***** Extracted information *****

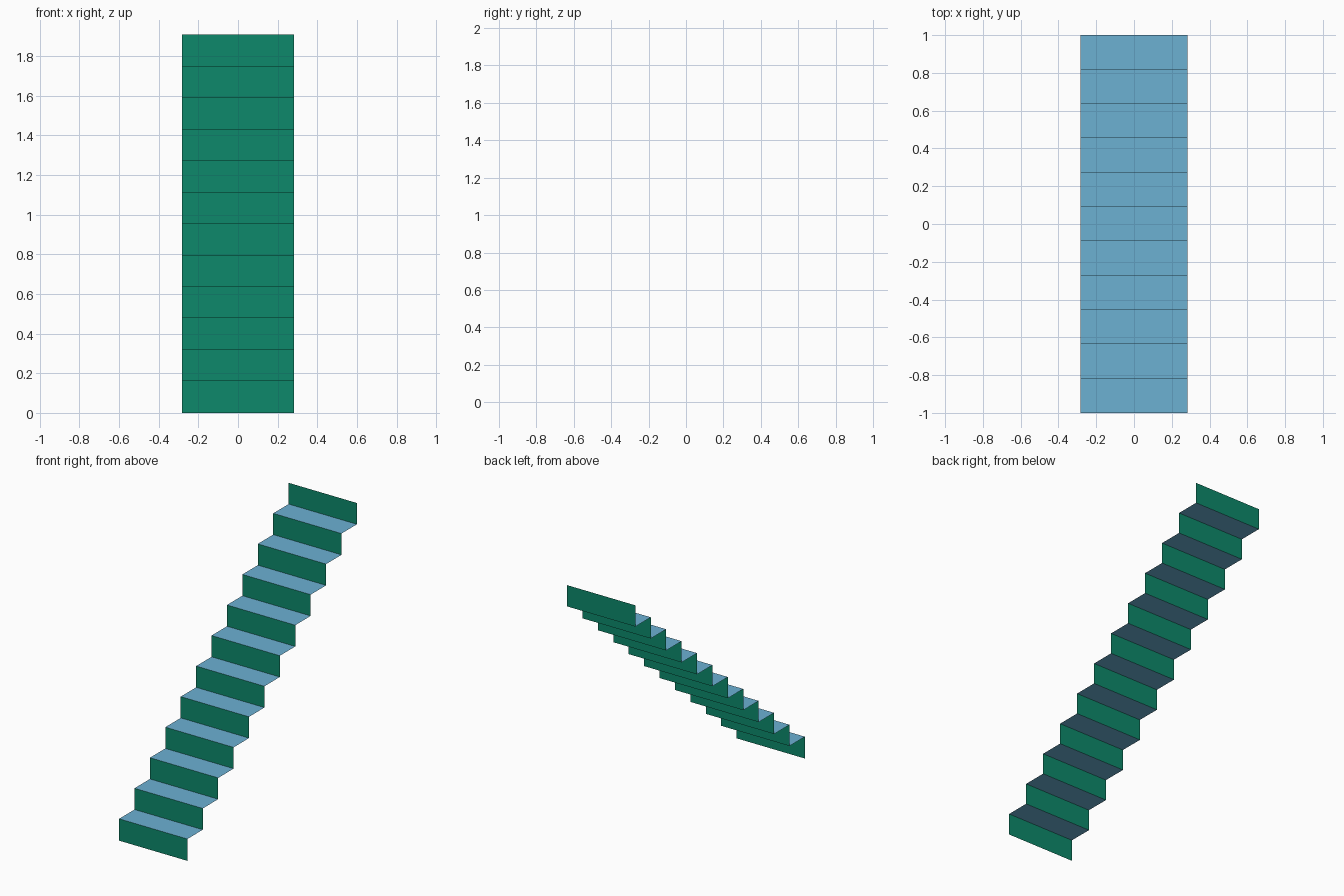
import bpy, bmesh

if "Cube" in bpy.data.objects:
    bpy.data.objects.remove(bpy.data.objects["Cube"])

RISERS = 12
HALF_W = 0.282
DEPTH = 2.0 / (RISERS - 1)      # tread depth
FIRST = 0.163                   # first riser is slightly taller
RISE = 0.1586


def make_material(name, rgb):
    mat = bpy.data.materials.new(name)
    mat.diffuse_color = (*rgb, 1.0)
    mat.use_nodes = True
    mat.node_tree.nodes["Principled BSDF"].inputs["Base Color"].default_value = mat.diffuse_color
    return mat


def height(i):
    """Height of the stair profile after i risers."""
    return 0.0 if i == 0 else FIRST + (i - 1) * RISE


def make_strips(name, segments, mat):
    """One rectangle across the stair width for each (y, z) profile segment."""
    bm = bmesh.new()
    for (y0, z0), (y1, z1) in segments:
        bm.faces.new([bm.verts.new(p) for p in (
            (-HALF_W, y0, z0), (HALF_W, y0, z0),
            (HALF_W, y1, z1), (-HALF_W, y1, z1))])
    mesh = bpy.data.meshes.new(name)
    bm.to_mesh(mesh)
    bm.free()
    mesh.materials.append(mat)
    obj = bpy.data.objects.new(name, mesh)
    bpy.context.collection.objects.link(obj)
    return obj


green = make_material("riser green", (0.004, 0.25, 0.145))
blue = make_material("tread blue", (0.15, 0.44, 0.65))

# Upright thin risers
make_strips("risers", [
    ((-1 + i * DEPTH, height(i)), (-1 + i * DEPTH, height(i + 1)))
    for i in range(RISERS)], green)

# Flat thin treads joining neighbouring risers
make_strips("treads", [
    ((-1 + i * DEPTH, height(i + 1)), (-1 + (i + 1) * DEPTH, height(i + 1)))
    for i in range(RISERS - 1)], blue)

*****

Your response should be the lines of the entries above that include the string "data".

- [Solution to the exercise]
if "Cube" in bpy.data.objects:
    bpy.data.objects.remove(bpy.data.objects["Cube"])
    mat = bpy.data.materials.new(name)
    mesh = bpy.data.meshes.new(name)
    obj = bpy.data.objects.new(name, mesh)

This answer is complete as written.